“Sectors and equities with a solid track record of maintaining profit margins are beginning to outperform, and this trend may continue in the short term,” he said. Investors may continue to favor companies with “high pricing power and scope to grow and sustain productivity gains.”
And consumer products
The sector is in the best position to maintain profitability as coronavirus delta variants continue to disrupt the pandemic economy. According to Grobner, the “most vulnerable” sectors in the current environment include food and pharmaceutical retail, chemicals and automobiles.
According to the report, the premiums investors pay for stocks of highly price-determining companies have increased significantly in recent months, beyond pre-pandemic levels. “This suggests that investors are already paying for greater certainty in their earnings,” Grobner warned.
“If the basic case that cost pressures eventually prove to be temporary is correct, the low-priced electricity sector and equities could once again gain an advantage towards 2022,” he said. Is writing. As a result, Oxford Economics does not “indiscriminately” support companies with high pricing power.
For example, “We’re currently overweighting healthcare because this sector looks relatively cheap, but technology is overweight because it’s rated better than past standards,” Grosvenor said. increase.

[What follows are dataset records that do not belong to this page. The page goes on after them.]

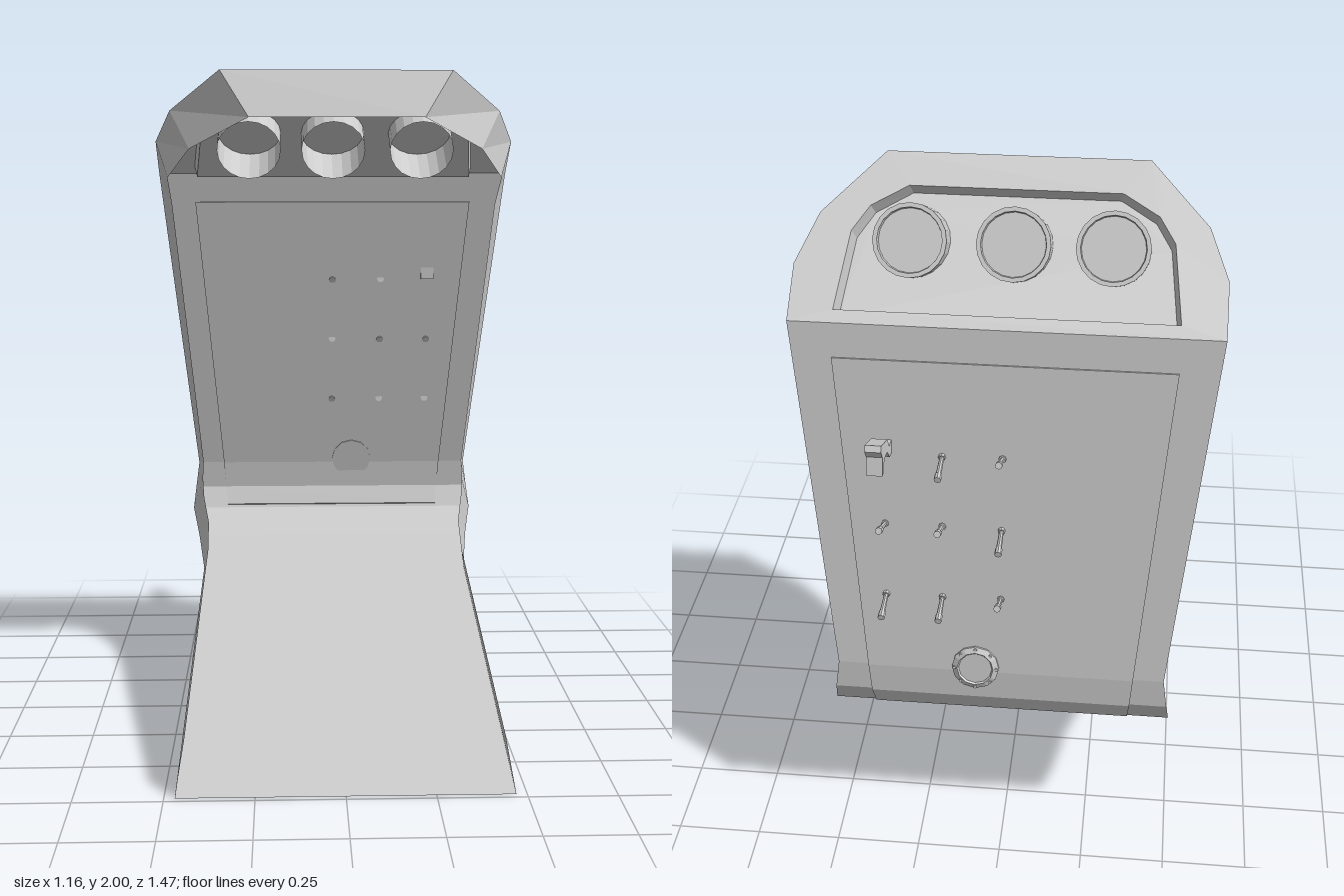
import * as THREE from 'three';

const mat = new THREE.MeshStandardMaterial({ color: 0xcccccc, flatShading: true, side: THREE.DoubleSide });
const smooth = new THREE.MeshStandardMaterial({ color: 0xcccccc, side: THREE.DoubleSide });

// Stations along the shell: skin z, y, half width, then rim z, y, half width
const ROWS = [
  [0.73, 0, 0.47, 0.68, 0.15, 0.445],
  [-0.35, 0.36, 0.44, -0.25, 0.45, 0.42],
  [-0.53, 0.43, 0.465, -0.4, 0.505, 0.425],
  [-0.65, 0.5, 0.49, -0.5, 0.57, 0.445],
  [-0.68, 0.57, 0.482, -0.53, 0.63, 0.45],
  [-0.675, 0.66, 0.47, -0.535, 0.69, 0.447],
  [-0.49, 1.68, 0.58, -0.37, 1.58, 0.53],
  [-0.36, 1.784, 0.58, -0.25, 1.67, 0.535],
  [-0.24, 1.88, 0.525, -0.15, 1.76, 0.46],
  [-0.09, 2.0, 0.36, -0.03, 1.855, 0.27],
];
const HOOD = 6; // station where the hood begins
const skin = (r, s) => [s * r[2], r[1], r[0]];
const rim = (r, s) => [s * r[5], r[4], r[3]];
const hoodY = (z) => 1.68 + 0.8 * (z + 0.49);
const backZ = (y) => -0.675 + (y - 0.66) * 0.1814;

function quads(name, list) {
  const pos = [];
  for (const [a, b, c, d] of list) pos.push(...a, ...b, ...c, ...a, ...c, ...d);
  const g = new THREE.BufferGeometry();
  g.setAttribute('position', new THREE.Float32BufferAttribute(pos, 3));
  g.computeVertexNormals();
  return named(name, g, mat);
}

function named(name, geometry, material = mat) {
  const m = new THREE.Mesh(geometry, material);
  m.name = name;
  return m;
}

// Flat shape drawn in x, z and laid on the sloping hood plane, sunk by depth
function onHood(shape, depth) {
  const g = new THREE.ShapeGeometry(shape);
  const p = g.attributes.position;
  for (let i = 0; i < p.count; i++) {
    p.setXYZ(i, ...hoodPoint(p.getX(i), p.getY(i), depth));
  }
  g.computeVertexNormals();
  return g;
}
const hoodPoint = (x, z, depth) => [x, hoodY(z) - 0.78 * depth, z + 0.62 * depth];

function rod(from, to, r0, r1) {
  const a = new THREE.Vector3(...from), b = new THREE.Vector3(...to);
  const dir = b.clone().sub(a);
  const m = named('switchLever', new THREE.CylinderGeometry(r1, r0, dir.length(), 8));
  m.position.copy(a).add(b).multiplyScalar(0.5);
  m.quaternion.setFromUnitVectors(new THREE.Vector3(0, 1, 0), dir.normalize());
  return m;
}

export function createModel() {
  const root = new THREE.Group();
  root.name = 'canopy';

  // Ramp floor and back wall
  const floor = [], walls = [];
  for (let i = 0; i < ROWS.length - 1; i++) {
    const a = ROWS[i], b = ROWS[i + 1];
    if (i < HOOD) floor.push([skin(a, -1), skin(a, 1), skin(b, 1), skin(b, -1)]);
    for (const s of [-1, 1]) walls.push([skin(a, s), skin(b, s), rim(b, s), rim(a, s)]);
  }
  root.add(quads('rampAndBack', floor), quads('sideWalls', walls));

  // Front lip of the hood
  const tip = ROWS[ROWS.length - 1];
  root.add(quads('hoodLip', [[skin(tip, -1), skin(tip, 1), rim(tip, 1), rim(tip, -1)]]));

  // Hood skin with its sunken lamp tray
  const mirrorLoop = (half) => [...half, ...half.map(([x, z]) => [-x, z]).reverse()];
  const v2 = (pts) => pts.map(([x, z]) => new THREE.Vector2(x, z));
  const outline = mirrorLoop(ROWS.slice(HOOD).map((r) => [r[2], r[0]]));
  const tray = mirrorLoop([[0.46, -0.46], [0.435, -0.28], [0.39, -0.22], [0.29, -0.17]]);
  const trayLow = tray.map(([x, z]) => [x * 0.98, z]);
  const hood = new THREE.Shape(v2(outline));
  hood.holes.push(new THREE.Path(v2(tray)));
  const depth = 0.045;
  root.add(named('hoodSkin', onHood(hood, 0)));
  root.add(named('trayFloor', onHood(new THREE.Shape(v2(trayLow)), depth)));
  root.add(quads('trayWalls', tray.map((p, i) => {
    const j = (i + 1) % tray.length;
    return [hoodPoint(...p, 0), hoodPoint(...tray[j], 0), hoodPoint(...trayLow[j], depth), hoodPoint(...trayLow[i], depth)];
  })));

  // Three lamps, open at the front
  const lampProfile = [[0, 0.185], [0.086, 0.185], [0.088, 0.2], [0.1, 0.2], [0.1, 0]]
    .map(([r, y]) => new THREE.Vector2(r, y));
  for (const x of [-0.273, -0.008, 0.27]) {
    const lamp = named('lamp', new THREE.LatheGeometry(lampProfile, 20));
    lamp.position.set(x, 1.755, -0.15);
    lamp.rotation.x = -1.08;
    root.add(lamp);
  }

  // Back panel, a thin slab wrapping the lower bend
  const t = 0.006;
  const slab = [[-0.655, 0.508, 0.37, 0.7, 0.7], [-0.68, 0.57, 0.375, 1, 0.2], [-0.675, 0.66, 0.382, 1, -0.1], [-0.507, 1.585, 0.462, 1, -0.18]]
    .map(([z, y, w, nz, ny]) => [[-1, 1], [1, 1], [1, -1], [-1, -1]]
      .map(([s, o]) => [s * w, y - o * t * ny, z - o * t * nz]));
  const panel = [slab[0], slab[3]];
  for (let i = 0; i < 3; i++) {
    for (let k = 0; k < 4; k++) {
      const n = (k + 1) % 4;
      panel.push([slab[i][k], slab[i][n], slab[i + 1][n], slab[i + 1][k]]);
    }
  }
  root.add(quads('backPanel', panel));

  // Round hatch with a ring of bolts
  const hatch = new THREE.Group();
  hatch.name = 'hatch';
  const cover = [[0, -0.01], [0.068, -0.01], [0.068, 0.012], [0.052, 0.02], [0.048, 0.015], [0, 0.015]]
    .map(([r, y]) => new THREE.Vector2(r, y));
  hatch.add(named('hatchCover', new THREE.LatheGeometry(cover, 12)));
  for (let i = 0; i < 8; i++) {
    const bolt = named('hatchBolt', new THREE.CylinderGeometry(0.005, 0.005, 0.012, 6));
    bolt.position.set(0.06 * Math.cos(i * Math.PI / 4), 0.014, 0.06 * Math.sin(i * Math.PI / 4));
    hatch.add(bolt);
  }
  hatch.position.set(0.07, 0.675, backZ(0.675));
  hatch.rotation.x = -1.39;
  root.add(hatch);

  // Toggle switches: 1 tilts up, -1 tilts down, 0 leaves room for the handle
  const xs = [0, 0.165, 0.325];
  const toggles = [[1.32, [1, -1, 0]], [1.11, [-1, 1, 1]], [0.895, [1, -1, -1]]];
  for (const [y, states] of toggles) {
    states.forEach((state, i) => {
      if (!state) return;
      const z = backZ(y), rise = state > 0 ? 0.045 : -0.012;
      const at = (f) => [xs[i], y + rise * f, z - 0.1 * f];
      const sw = new THREE.Group();
      sw.name = 'toggleSwitch';
      sw.add(rod(at(-0.08), at(0.12), 0.012, 0.01), rod(at(0), at(0.8), 0.006, 0.008), rod(at(0.78), at(1), 0.01, 0.01));
      root.add(sw);
    });
  }

  // Handle beside the top switches, profile in depth and height
  const profile = [[0.54, 1.32], [0.54, 1.36], [0.59, 1.365], [0.61, 1.4], [0.695, 1.435], [0.705, 1.42],
    [0.69, 1.395], [0.705, 1.345], [0.68, 1.342], [0.665, 1.375], [0.62, 1.365], [0.59, 1.33]];
  const handle = named('handle', new THREE.ExtrudeGeometry(new THREE.Shape(v2(profile)), { depth: 0.044, bevelEnabled: false }));
  handle.rotation.y = Math.PI / 2;
  handle.position.x = 0.303;
  root.add(handle);

  return root;
}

Investors are paying for stocks whose corporate profits resist the pressure of inflation, according to strategists.
http://www.marketwatch.com/news/story.asp?guid=%7B20C05575-04D4-B545-7642-9687F7BDCE17%7D&siteid=rss&rss=1 Investors are paying for stocks whose corporate profits resist the pressure of inflation, according to strategists.